In my review of Barbara Ehrenreich’s anti-positivity jeremiad Bright-Sided , I mention being bullied into smiling as a kid. "No one’s ever asked me to smile," a dear male friend commented upon reading the piece. Well, no kidding. For reasons I cannot fathom Ehrenreich never mentions gender, but women are humanity's traditional ambassadors of perkiness. Men wear solemnity like they wear gray. It’s dignified.

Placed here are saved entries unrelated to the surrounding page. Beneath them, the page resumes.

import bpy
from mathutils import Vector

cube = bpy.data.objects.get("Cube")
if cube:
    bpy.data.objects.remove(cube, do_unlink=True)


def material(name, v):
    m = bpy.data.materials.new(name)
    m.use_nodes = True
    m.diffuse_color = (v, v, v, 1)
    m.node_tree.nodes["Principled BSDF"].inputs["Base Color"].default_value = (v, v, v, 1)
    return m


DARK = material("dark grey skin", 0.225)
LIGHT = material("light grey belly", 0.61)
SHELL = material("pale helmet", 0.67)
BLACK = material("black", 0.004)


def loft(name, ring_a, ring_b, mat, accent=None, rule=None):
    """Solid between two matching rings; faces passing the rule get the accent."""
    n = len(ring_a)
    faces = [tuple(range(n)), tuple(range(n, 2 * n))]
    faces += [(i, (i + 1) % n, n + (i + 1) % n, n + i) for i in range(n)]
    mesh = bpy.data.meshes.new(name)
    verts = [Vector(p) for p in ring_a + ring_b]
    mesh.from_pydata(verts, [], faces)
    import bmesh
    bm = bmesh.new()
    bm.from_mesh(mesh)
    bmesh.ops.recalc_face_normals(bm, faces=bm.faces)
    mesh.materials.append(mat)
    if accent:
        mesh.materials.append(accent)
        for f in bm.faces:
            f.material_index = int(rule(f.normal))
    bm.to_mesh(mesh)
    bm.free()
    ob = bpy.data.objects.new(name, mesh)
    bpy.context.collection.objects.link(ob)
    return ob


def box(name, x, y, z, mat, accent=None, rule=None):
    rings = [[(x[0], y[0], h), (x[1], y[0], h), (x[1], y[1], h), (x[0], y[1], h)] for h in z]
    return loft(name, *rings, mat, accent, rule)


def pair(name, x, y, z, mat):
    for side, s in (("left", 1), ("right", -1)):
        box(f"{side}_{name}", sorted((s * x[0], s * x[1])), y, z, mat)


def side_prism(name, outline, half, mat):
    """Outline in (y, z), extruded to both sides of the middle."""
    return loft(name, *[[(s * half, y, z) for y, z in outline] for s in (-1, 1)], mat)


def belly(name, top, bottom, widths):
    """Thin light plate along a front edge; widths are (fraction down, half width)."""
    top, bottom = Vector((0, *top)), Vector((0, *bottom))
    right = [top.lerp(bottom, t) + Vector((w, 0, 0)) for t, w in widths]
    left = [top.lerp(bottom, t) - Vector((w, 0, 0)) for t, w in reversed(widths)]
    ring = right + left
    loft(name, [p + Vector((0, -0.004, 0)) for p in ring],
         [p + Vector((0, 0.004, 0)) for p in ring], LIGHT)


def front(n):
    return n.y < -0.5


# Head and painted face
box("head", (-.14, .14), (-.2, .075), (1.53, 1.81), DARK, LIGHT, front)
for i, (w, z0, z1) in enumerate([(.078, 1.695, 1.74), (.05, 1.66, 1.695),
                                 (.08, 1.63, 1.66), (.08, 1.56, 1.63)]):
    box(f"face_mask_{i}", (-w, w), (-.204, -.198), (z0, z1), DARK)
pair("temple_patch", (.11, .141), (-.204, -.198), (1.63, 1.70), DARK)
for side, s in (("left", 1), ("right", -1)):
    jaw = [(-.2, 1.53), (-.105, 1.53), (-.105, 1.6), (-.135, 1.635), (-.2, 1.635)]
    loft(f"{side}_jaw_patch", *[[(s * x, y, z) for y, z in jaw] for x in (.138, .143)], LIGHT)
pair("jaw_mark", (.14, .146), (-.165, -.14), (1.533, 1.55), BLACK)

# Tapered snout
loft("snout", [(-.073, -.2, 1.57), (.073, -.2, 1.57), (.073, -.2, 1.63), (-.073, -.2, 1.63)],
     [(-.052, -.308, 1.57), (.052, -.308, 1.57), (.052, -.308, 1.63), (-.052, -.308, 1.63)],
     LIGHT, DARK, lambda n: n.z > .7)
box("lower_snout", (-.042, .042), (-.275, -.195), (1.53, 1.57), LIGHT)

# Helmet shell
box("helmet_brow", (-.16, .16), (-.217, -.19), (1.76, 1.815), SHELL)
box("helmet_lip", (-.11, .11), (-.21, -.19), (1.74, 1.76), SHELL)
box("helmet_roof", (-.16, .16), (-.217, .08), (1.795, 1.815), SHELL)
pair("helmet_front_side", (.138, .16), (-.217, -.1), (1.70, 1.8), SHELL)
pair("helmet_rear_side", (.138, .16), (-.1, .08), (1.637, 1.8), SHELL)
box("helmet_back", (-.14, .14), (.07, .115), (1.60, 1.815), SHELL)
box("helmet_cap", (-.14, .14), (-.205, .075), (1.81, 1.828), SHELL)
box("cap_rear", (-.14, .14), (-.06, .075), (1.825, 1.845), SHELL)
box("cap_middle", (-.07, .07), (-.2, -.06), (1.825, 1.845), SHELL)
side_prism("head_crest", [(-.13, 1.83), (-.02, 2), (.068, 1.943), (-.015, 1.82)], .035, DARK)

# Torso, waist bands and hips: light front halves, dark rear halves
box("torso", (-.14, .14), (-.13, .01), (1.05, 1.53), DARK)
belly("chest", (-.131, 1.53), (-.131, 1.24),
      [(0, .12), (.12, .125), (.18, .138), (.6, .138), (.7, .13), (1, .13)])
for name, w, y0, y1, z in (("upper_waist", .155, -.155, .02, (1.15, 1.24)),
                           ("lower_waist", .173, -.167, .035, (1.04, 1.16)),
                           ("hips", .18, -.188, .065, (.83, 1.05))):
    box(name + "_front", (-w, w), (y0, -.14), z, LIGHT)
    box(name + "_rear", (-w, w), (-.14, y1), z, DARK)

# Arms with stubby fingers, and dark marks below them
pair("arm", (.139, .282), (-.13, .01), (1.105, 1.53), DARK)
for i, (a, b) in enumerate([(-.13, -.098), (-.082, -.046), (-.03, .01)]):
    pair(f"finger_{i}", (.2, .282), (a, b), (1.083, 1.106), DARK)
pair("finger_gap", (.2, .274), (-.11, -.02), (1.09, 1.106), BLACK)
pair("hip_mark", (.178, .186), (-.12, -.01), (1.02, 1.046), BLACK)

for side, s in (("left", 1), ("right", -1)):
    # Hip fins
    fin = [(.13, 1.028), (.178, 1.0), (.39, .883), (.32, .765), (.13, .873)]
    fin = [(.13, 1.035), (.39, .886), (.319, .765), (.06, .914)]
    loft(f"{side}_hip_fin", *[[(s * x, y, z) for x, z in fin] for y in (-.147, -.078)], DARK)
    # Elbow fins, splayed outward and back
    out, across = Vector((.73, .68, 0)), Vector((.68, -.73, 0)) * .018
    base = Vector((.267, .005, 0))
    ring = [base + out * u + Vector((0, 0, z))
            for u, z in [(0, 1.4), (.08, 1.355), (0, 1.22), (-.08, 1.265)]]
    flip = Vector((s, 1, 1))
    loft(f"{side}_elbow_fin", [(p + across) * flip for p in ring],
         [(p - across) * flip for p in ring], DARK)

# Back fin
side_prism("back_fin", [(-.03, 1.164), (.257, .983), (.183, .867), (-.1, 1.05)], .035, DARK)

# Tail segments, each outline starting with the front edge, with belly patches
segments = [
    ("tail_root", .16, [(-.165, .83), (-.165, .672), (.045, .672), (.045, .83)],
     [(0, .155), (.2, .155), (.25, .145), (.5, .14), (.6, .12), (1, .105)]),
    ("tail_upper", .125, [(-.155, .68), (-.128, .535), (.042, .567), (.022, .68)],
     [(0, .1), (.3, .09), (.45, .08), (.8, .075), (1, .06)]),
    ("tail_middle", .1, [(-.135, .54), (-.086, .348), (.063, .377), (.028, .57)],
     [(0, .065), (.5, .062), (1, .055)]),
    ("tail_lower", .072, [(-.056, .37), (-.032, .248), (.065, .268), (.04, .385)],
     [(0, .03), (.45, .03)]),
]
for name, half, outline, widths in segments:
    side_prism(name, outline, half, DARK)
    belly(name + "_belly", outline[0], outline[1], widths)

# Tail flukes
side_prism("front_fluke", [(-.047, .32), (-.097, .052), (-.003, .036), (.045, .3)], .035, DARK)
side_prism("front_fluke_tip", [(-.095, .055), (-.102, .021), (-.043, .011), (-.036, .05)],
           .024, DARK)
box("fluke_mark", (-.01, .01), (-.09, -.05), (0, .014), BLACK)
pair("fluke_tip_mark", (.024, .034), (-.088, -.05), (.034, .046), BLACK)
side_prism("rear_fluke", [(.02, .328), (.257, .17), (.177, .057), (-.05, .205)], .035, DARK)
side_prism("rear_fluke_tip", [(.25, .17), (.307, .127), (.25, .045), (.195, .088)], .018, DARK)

I’d suspect that this were all in my head were it not a relatively persistent theme in American literature. I’m thinking of Dorothy Parker’s short story "Big Blonde," in which Hazel Morse is driven to a suicide attempt by her suitors’ insistence that she be a "good sport" and "snap out of it." There’s Lorrie Moore’s story "You’re Ugly Too," in which the protagonist says of her Midwestern town, "You weren’t supposed to be critical or complain… You were never supposed to say you weren’t 'fine thank you-and yourself?’… you were supposed to be Heidi … all men, deep down, wanted Heidi." And though this example isn’t gendered, I think also of Joan Didion’s wonderful "Many Mansions." Describing her "favorite house in the world," she writes:
The bedrooms are big and private and high-ceilinged and they do not open on the swimming pool and one can imagine reading in one of them, or writing a book, or closing the door and crying until dinner.
There is something dark and horrid about a house without corners to cry in, which-exaggeratedly, no doubt-is the world Ehrenreich describes as our own.
What else, commenters? Help some struggling English Ph.D. student write a thesis.
Portrait of a young woman smiling by Stockbyte/Getty Images.